**BRIEF**
Copy every line in the listing that contains "grip".

+++

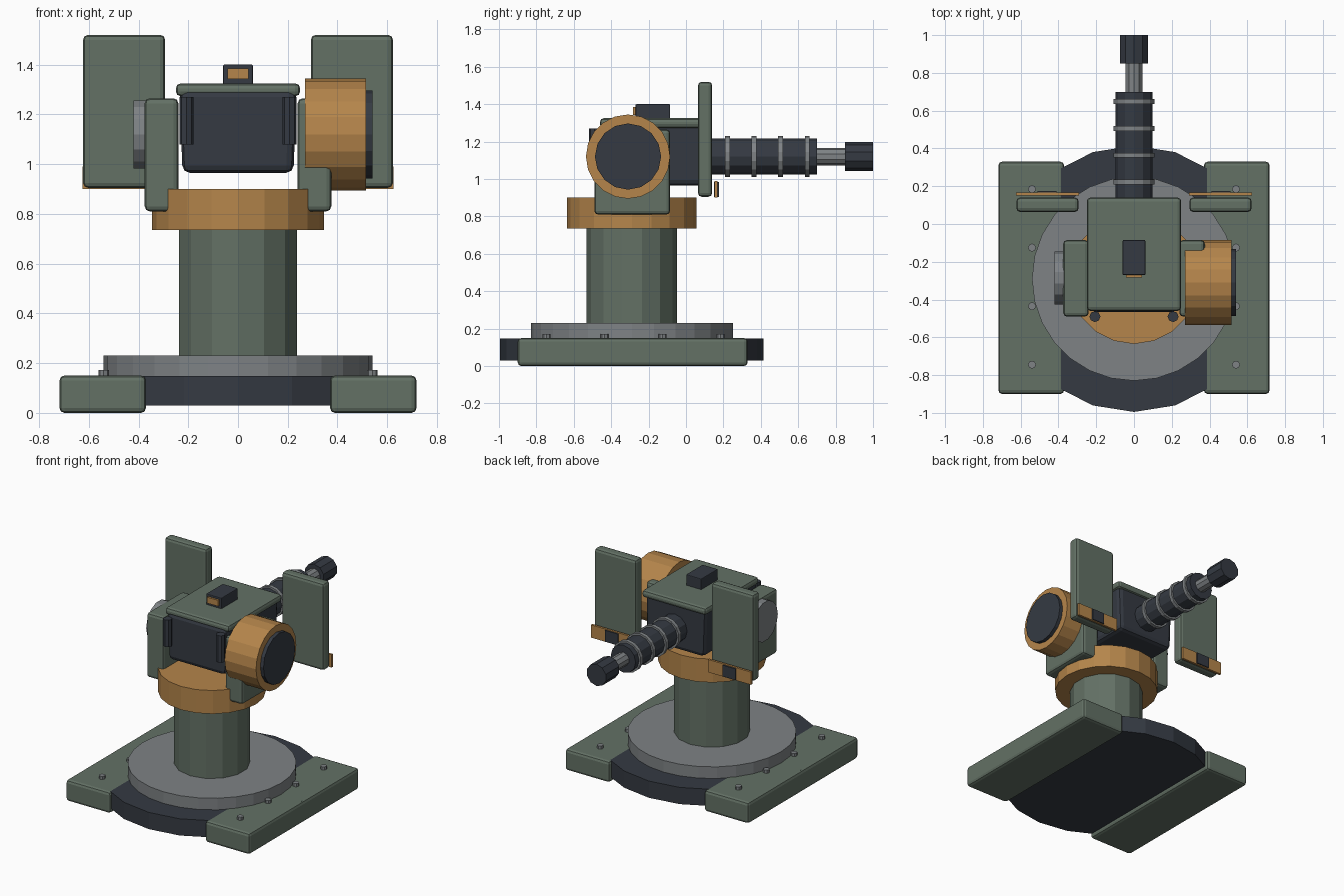
import bpy
import bmesh
from math import pi
from mathutils import Matrix

if "Cube" in bpy.data.objects:
    bpy.data.objects.remove(bpy.data.objects["Cube"])


def material(name, rgb):
    m = bpy.data.materials.new(name)
    m.use_nodes = True
    m.diffuse_color = (*rgb, 1)
    m.node_tree.nodes["Principled BSDF"].inputs["Base Color"].default_value = (*rgb, 1)
    return m


GREEN = material("army green", (0.125, 0.165, 0.13))
ORANGE = material("ochre orange", (0.46, 0.235, 0.07))
GREY = material("steel grey", (0.21, 0.225, 0.235))
DARK = material("dark slate", (0.035, 0.042, 0.055))


def finish(bm, name, mat):
    mesh = bpy.data.meshes.new(name)
    bm.to_mesh(mesh)
    bm.free()
    mesh.materials.append(mat)
    ob = bpy.data.objects.new(name, mesh)
    bpy.context.scene.collection.objects.link(ob)
    return ob


def box(name, mat, x, y, z, bevel=0.0, taper=1.0):
    """Box from (min, max) ranges; taper narrows the bottom in x."""
    bm = bmesh.new()
    bmesh.ops.create_cube(bm, size=1)
    for v in bm.verts:
        if v.co.z < 0:
            v.co.x *= taper
        for i, (lo, hi) in enumerate((x, y, z)):
            v.co[i] = (lo + hi) / 2 + v.co[i] * (hi - lo)
    ob = finish(bm, name, mat)
    if bevel:
        mod = ob.modifiers.new("rounded edges", "BEVEL")
        mod.width = bevel
        mod.segments = 2
    return ob


TURN = {"x": Matrix.Rotation(pi / 2, 4, "Y"),
        "y": Matrix.Rotation(-pi / 2, 4, "X"),
        "z": Matrix.Identity(4)}


def cylinder(name, mat, axis, centre, span, radius, sides):
    """Cylinder along an axis; span is its range on that axis."""
    loc = list(centre)
    loc["xyz".index(axis)] = sum(span) / 2
    bm = bmesh.new()
    bmesh.ops.create_cone(bm, cap_ends=True, segments=sides, radius1=radius,
                          radius2=radius, depth=span[1] - span[0],
                          matrix=Matrix.Translation(loc) @ TURN[axis])
    return finish(bm, name, mat)


def sided(sign, lo, hi):
    return tuple(sorted((sign * lo, sign * hi)))


# Base and pedestal
PIVOT = (0, -0.29, 0)
cylinder("base_disc", DARK, "z", PIVOT, (0.03, 0.148), 0.705, 20)
cylinder("turntable", GREY, "z", PIVOT, (0.14, 0.23), 0.54, 28)
cylinder("column", GREEN, "z", PIVOT, (0.22, 0.75), 0.243, 14)
cylinder("collar", ORANGE, "z", PIVOT, (0.735, 0.90), 0.345, 20)

# Paired parts on each side
for side, s in (("left", 1), ("right", -1)):
    box(side + "_base_rail", GREEN, sided(s, 0.37, 0.718), (-0.9, 0.33), (0, 0.15), 0.02)
    for i in range(4):
        cylinder(f"{side}_bolt_{i + 1}", GREY, "z", (s * 0.54, -0.745 + i * 0.31, 0),
                 (0.14, 0.172), 0.021, 8)
    box(side + "_yoke_arm", GREEN, sided(s, 0.24, 0.375), (-0.49, -0.085), (0.81, 1.265), 0.02)
    box(side + "_shield", GREEN, sided(s, 0.293, 0.623), (0.064, 0.14), (0.905, 1.52), 0.02)
    box(side + "_shield_strip", ORANGE, sided(s, 0.29, 0.625), (0.152, 0.168), (0.90, 0.99))
    box(side + "_strip_patch", DARK, sided(s, 0.41, 0.51), (0.15, 0.176), (0.905, 0.985))
    cylinder(side + "_front_post", DARK, "z", (s * 0.207, -0.49, 0), (1.08, 1.27), 0.029, 8)

# Trunnions on the outer faces of the arms
cylinder("drum", ORANGE, "x", (0, -0.31, 1.12), (0.27, 0.515), 0.225, 20)
cylinder("drum_cap", DARK, "x", (0, -0.31, 1.12), (0.5, 0.54), 0.177, 16)
cylinder("pivot_cap", GREY, "x", (0, -0.285, 1.12), (-0.42, -0.36), 0.14, 14)

# Receiver, lid and sight
box("receiver", DARK, (-0.235, 0.235), (-0.465, 0.125), (0.965, 1.3), 0.03, 0.95)
box("receiver_lid", GREEN, (-0.25, 0.25), (-0.46, 0.14), (1.273, 1.325), 0.02)
box("sight_housing", DARK, (-0.06, 0.06), (-0.27, -0.085), (1.31, 1.4), 0.005)
box("sight_lens", ORANGE, (-0.043, 0.043), (-0.284, -0.265), (1.343, 1.385))

# Barrel pointing to the rear
AXIS = (0, 0, 1.12)
cylinder("barrel_sleeve", DARK, "y", AXIS, (0.08, 0.70), 0.097, 12)
for i in range(4):
    y = 0.222 + i * 0.142
    cylinder(f"barrel_ring_{i + 1}", GREY, "y", AXIS, (y - 0.013, y + 0.013), 0.11, 14)
cylinder("barrel_rod", GREY, "y", AXIS, (0.69, 0.86), 0.047, 10)
cylinder("muzzle", DARK, "y", AXIS, (0.85, 1.0), 0.077, 10)
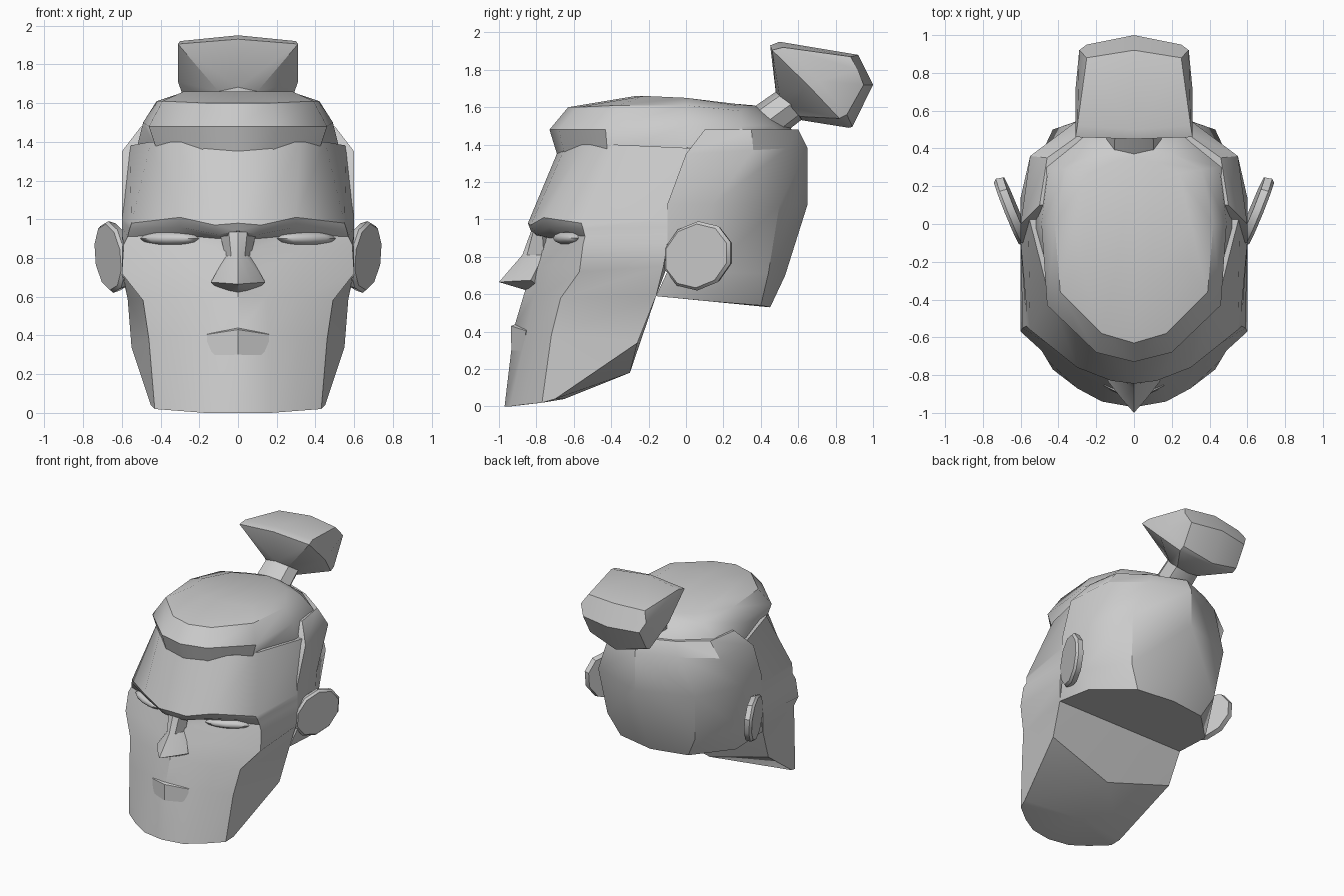
import bpy, bmesh, math
from mathutils import Matrix, Vector

default_cube = bpy.data.objects.get("Cube")
if default_cube:
    bpy.data.objects.remove(default_cube, do_unlink=True)

# One matte grey for the whole bust
clay = bpy.data.materials.new("clay_grey")
clay.use_nodes = True
grey = (0.6, 0.6, 0.6, 1)
clay.diffuse_color = grey
clay.node_tree.nodes["Principled BSDF"].inputs["Base Color"].default_value = grey


def finish(name, bm, angle=35):
    """Turn a bmesh into a named object with smooth shading and sharp corners."""
    bmesh.ops.remove_doubles(bm, verts=bm.verts[:], dist=0.0005)
    bmesh.ops.recalc_face_normals(bm, faces=bm.faces[:])
    mesh = bpy.data.meshes.new(name)
    bm.to_mesh(mesh)
    bm.free()
    mesh.materials.append(clay)
    obj = bpy.data.objects.new(name, mesh)
    bpy.context.collection.objects.link(obj)
    bpy.ops.object.select_all(action="DESELECT")
    obj.select_set(True)
    bpy.context.view_layer.objects.active = obj
    bpy.ops.object.shade_smooth_by_angle(angle=math.radians(angle))
    return obj


def mirrored_skin(name, profiles, angle=35):
    """Skin neighbouring profiles on the +x side, cap both ends, then mirror."""
    bm = bmesh.new()
    columns = [[bm.verts.new(p) for p in profile] for profile in profiles]
    for left, right in zip(columns, columns[1:]):
        for i in range(len(left) - 1):
            bm.faces.new((left[i], right[i], right[i + 1], left[i + 1]))
    for end in (0, -1):
        bm.faces.new([column[end] for column in columns])
    bmesh.ops.mirror(bm, geom=bm.verts[:] + bm.edges[:] + bm.faces[:],
                     axis="X", merge_dist=0.0005)
    return finish(name, bm, angle)


# Face: vertical profiles from the centre line round to the back of the jaw
face_centre = [(0, -.97, 0), (0, -.92, .42), (0, -.86, .62), (0, -.82, .75), (0, -.8, .86),
               (0, -.8, .91), (0, -.83, .94), (0, -.845, .98), (0, -.67, 1.4)]
face_inner = [(.17, -.94, 0), (.16, -.85, .41), (.15, -.81, .6), (.15, -.78, .74), (.12, -.73, .86),
              (.1, -.72, .9), (.1, -.8, .92), (.12, -.83, .97), (.18, -.64, 1.4)]
face_middle = [(.3, -.87, .01), (.31, -.8, .4), (.32, -.76, .6), (.34, -.71, .76), (.34, -.66, .86),
               (.33, -.65, .92), (.3, -.73, .96), (.3, -.76, 1.01), (.32, -.54, 1.4)]
face_corner = [(.43, -.77, .02), (.46, -.72, .38), (.49, -.67, .58), (.6, -.57, .72), (.59, -.55, .87),
               (.57, -.54, .91), (.56, -.55, .95), (.55, -.56, .98), (.45, -.38, 1.4)]
jaw_side = [(.45, -.7, .04), (.55, -.26, .34), (.57, -.16, .59), (.6, -.12, .75), (.6, -.1, .87),
            (.6, -.1, .92), (.6, -.1, .96), (.6, -.1, 1), (.56, .05, 1.38)]
jaw_under = [(0, -.65, .04), (0, -.3, .18), (0, -.16, .59)]
jaw_under += [(0, -.1, z) for x, y, z in jaw_side[len(jaw_under):]]
mirrored_skin("face", [face_centre, face_inner, face_middle, face_corner, jaw_side, jaw_under])

# Nose: ridge, nostril, wing and a hidden root
nose_ridge = [(0, -.82, .96), (0, -.875, .81), (0, -1, .665), (0, -.85, .62)]
nose_front = [(.05, -.81, .96), (.035, -.85, .81), (.07, -.92, .67), (.05, -.83, .63)]
nose_wing = [(.1, -.77, .95), (.065, -.76, .81), (.14, -.83, .675), (.11, -.79, .645)]
nose_root = [(0, -.7, z) for x, y, z in nose_ridge]
mirrored_skin("nose", [nose_ridge, nose_front, nose_wing, nose_root])

# Lower lip: a thin ledge that fades into the chin
lip_centre = [(0, -.89, .45), (0, -.935, .43), (0, -.934, .3)]
lip_corner = [(.16, -.83, .412), (.16, -.856, .405), (.16, -.865, .3)]
lip_root = [(0, -.75, z) for x, y, z in lip_centre]
mirrored_skin("lower_lip", [lip_centre, lip_corner, lip_root])

# Shaved back of the head
skull_front = [(.57, -.16, .59), (.6, -.1, .72), (.6, -.1, 1.08), (.6, 0, 1.35), (.5, .1, 1.48)]
skull_side = [(.55, .15, .56), (.59, .12, .72), (.6, .14, 1.08), (.55, .36, 1.37), (.46, .35, 1.48)]
skull_corner = [(.3, .4, .54), (.39, .44, .71), (.43, .5, 1.08), (.31, .54, 1.38), (.25, .5, 1.48)]
skull_back = [(0, .45, .53), (0, .53, .7), (0, .65, 1.08), (0, .65, 1.38), (0, .6, 1.48)]
skull_inside = [(0, y, z) for x, y, z in skull_front]
mirrored_skin("skull", [skull_inside, skull_front, skull_side, skull_corner, skull_back])

# Swept-back hair on top
hair = [
    [(0, -.69, 1.35), (0, -.73, 1.48), (0, -.63, 1.6), (0, -.27, 1.66)],
    [(.18, -.65, 1.35), (.2, -.68, 1.48), (.17, -.58, 1.6), (.1, -.27, 1.66)],
    [(.42, -.42, 1.36), (.46, -.43, 1.48), (.39, -.36, 1.61), (.28, -.22, 1.66)],
    [(.52, -.02, 1.38), (.49, 0, 1.5), (.42, 0, 1.61), (.3, 0, 1.65)],
    [(.5, .3, 1.42), (.45, .3, 1.5), (.36, .29, 1.58), (.24, .27, 1.61)],
    [(.26, .5, 1.44), (.24, .47, 1.5), (.2, .37, 1.58), (.1, .33, 1.61)],
    [(0, .58, 1.44), (0, .56, 1.49), (0, .41, 1.595), (0, .36, 1.61)],
]
mirrored_skin("top_hair", hair)

# Flared knot: stalk end, rim, outer rim, back
knot = [
    [(0, .48, 1.68), (0, .45, 1.93), (0, .5, 1.95), (0, .92, 1.88)],
    [(.1, .5, 1.66), (.31, .46, 1.905), (.3, .52, 1.92), (.25, .88, 1.87)],
    [(.13, .56, 1.6), (.31, .66, 1.71), (.31, .71, 1.74), (.29, .92, 1.8)],
    [(.1, .61, 1.55), (.25, .82, 1.54), (.25, .86, 1.56), (.25, .95, 1.72)],
    [(0, .62, 1.53), (0, .87, 1.49), (0, .89, 1.495), (0, 1, 1.72)],
]
mirrored_skin("hair_knot", knot)

# Stalk that ties the knot to the head
base, tip = Vector((0, .43, 1.52)), Vector((0, .58, 1.63))
axis = tip - base
place = (Matrix.Translation((base + tip) / 2)
         @ axis.to_track_quat("Z", "Y").to_matrix().to_4x4()
         @ Matrix.Diagonal((1.4, 1, 1, 1)))
bm = bmesh.new()
bmesh.ops.create_cone(bm, cap_ends=True, segments=8, radius1=.105, radius2=.1,
                      depth=axis.length, matrix=place)
finish("hair_tie", bm)

# Ears and closed eyelids, one per side
for side, label in ((1, "left"), (-1, "right")):
    bm = bmesh.new()
    sides = 10
    rings = []
    for size, depth in ((.92, 0), (1, .015), (.94, .05)):
        ring = []
        for i in range(sides):
            turn = math.tau * i / sides + .3
            y = .055 + .185 * size * math.cos(turn)
            z = .805 + .185 * size * math.sin(turn) + .1 * (y - .055)
            x = .61 + .4 * (y + .1) + .06 * (z - .8) - depth
            ring.append(bm.verts.new((side * x, y + depth * .5, z)))
        rings.append(ring)
    for outer, inner in zip(rings, rings[1:]):
        for i in range(sides):
            j = (i + 1) % sides
            bm.faces.new((outer[i], outer[j], inner[j], inner[i]))
    bm.faces.new(rings[0])
    bm.faces.new(rings[-1])
    finish(label + "_ear", bm)

    bm = bmesh.new()
    lid = (Matrix.Translation((side * .35, -.63, .9))
           @ Matrix.Rotation(side * math.radians(24), 4, "Z")
           @ Matrix.Diagonal((.17, .055, .035, 1)))
    bmesh.ops.create_uvsphere(bm, u_segments=10, v_segments=6, radius=1, matrix=lid)
    finish(label + "_eyelid", bm, 60)
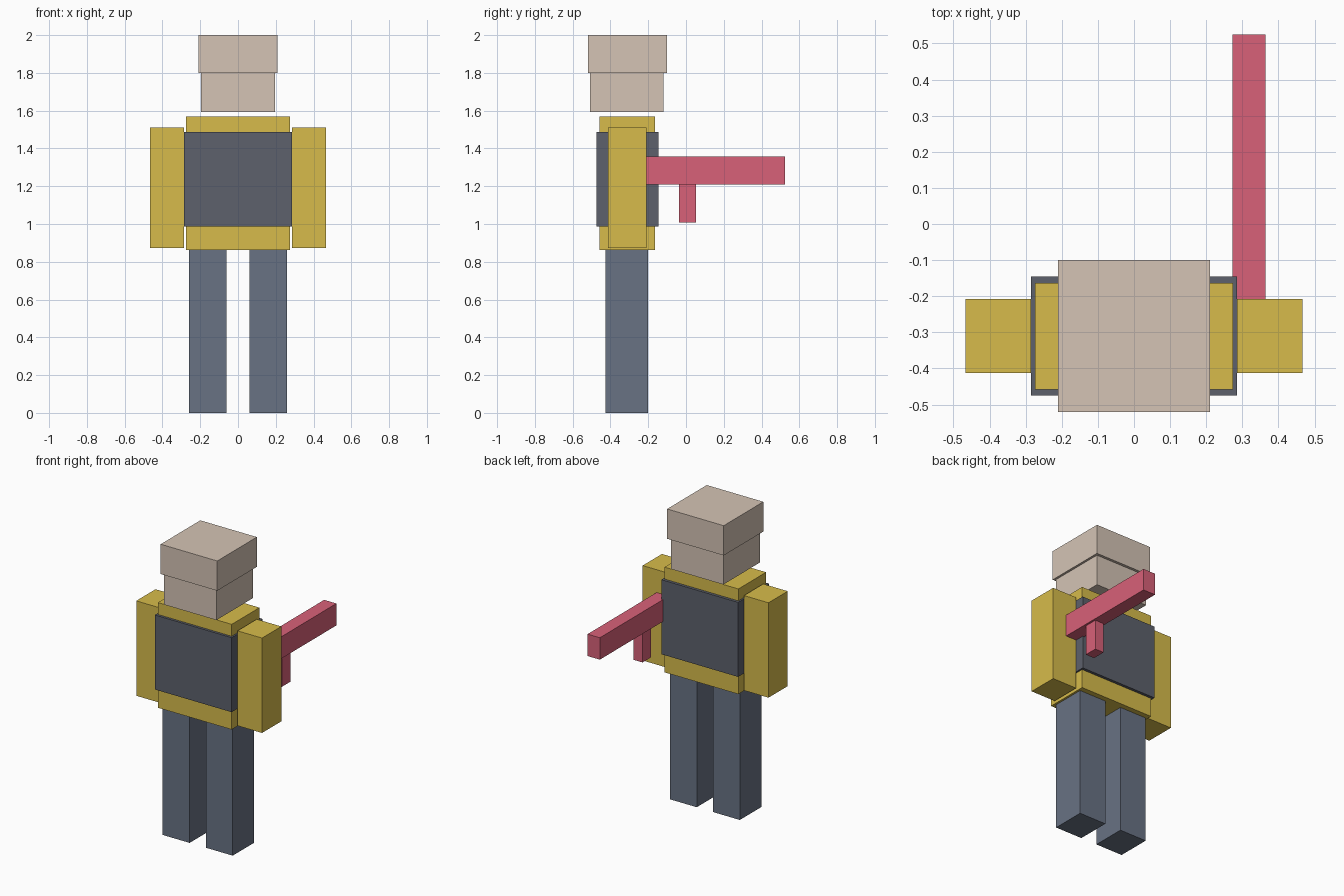
import bpy

if "Cube" in bpy.data.objects:
    bpy.data.objects.remove(bpy.data.objects["Cube"])


def material(name, rgb):
    m = bpy.data.materials.new(name)
    m.diffuse_color = (*rgb, 1)
    m.use_nodes = True
    m.node_tree.nodes["Principled BSDF"].inputs["Base Color"].default_value = m.diffuse_color
    return m


skin = material("tan", (0.66, 0.55, 0.46))
yellow = material("yellow", (0.68, 0.50, 0.07))
dark = material("dark_grey", (0.11, 0.12, 0.15))
slate = material("slate", (0.14, 0.17, 0.23))
red = material("red", (0.69, 0.12, 0.19))


def box(name, x, y, z, mat):
    """Box spanning the given (min, max) range on each axis."""
    spans = (x, y, z)
    bpy.ops.mesh.primitive_cube_add(size=1, location=[(a + b) / 2 for a, b in spans])
    ob = bpy.context.object
    ob.name = ob.data.name = name
    ob.scale = [b - a for a, b in spans]
    bpy.ops.object.transform_apply(location=False, rotation=False, scale=True)
    ob.data.materials.append(mat)
    return ob


# Legs and arms, one per side
for side, s in (("left", -1), ("right", 1)):
    box(f"{side}_leg", sorted((s * 0.06, s * 0.26)), (-0.427, -0.2), (0, 0.862), slate)
    box(f"{side}_arm", sorted((s * 0.285, s * 0.467)), (-0.412, -0.208), (0.873, 1.51), yellow)

# Torso with a vest wrapped around it
box("torso", (-0.274, 0.274), (-0.458, -0.164), (0.862, 1.568), yellow)
box("vest", (-0.285, 0.285), (-0.475, -0.145), (0.988, 1.488), dark)

# Head and the wider cap over it
box("head", (-0.195, 0.195), (-0.507, -0.118), (1.594, 1.985), skin)
box("cap", (-0.21, 0.21), (-0.52, -0.10), (1.8, 2.0), skin)

# Held tool: long barrel and its grip
box("barrel", (0.273, 0.364), (-0.21, 0.524), (1.21, 1.357), red)
box("grip", (0.286, 0.351), (-0.037, 0.053), (1.008, 1.21), red)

+++

**ANSWER SPACE**
# Held tool: long barrel and its grip
box("grip", (0.286, 0.351), (-0.037, 0.053), (1.008, 1.21), red)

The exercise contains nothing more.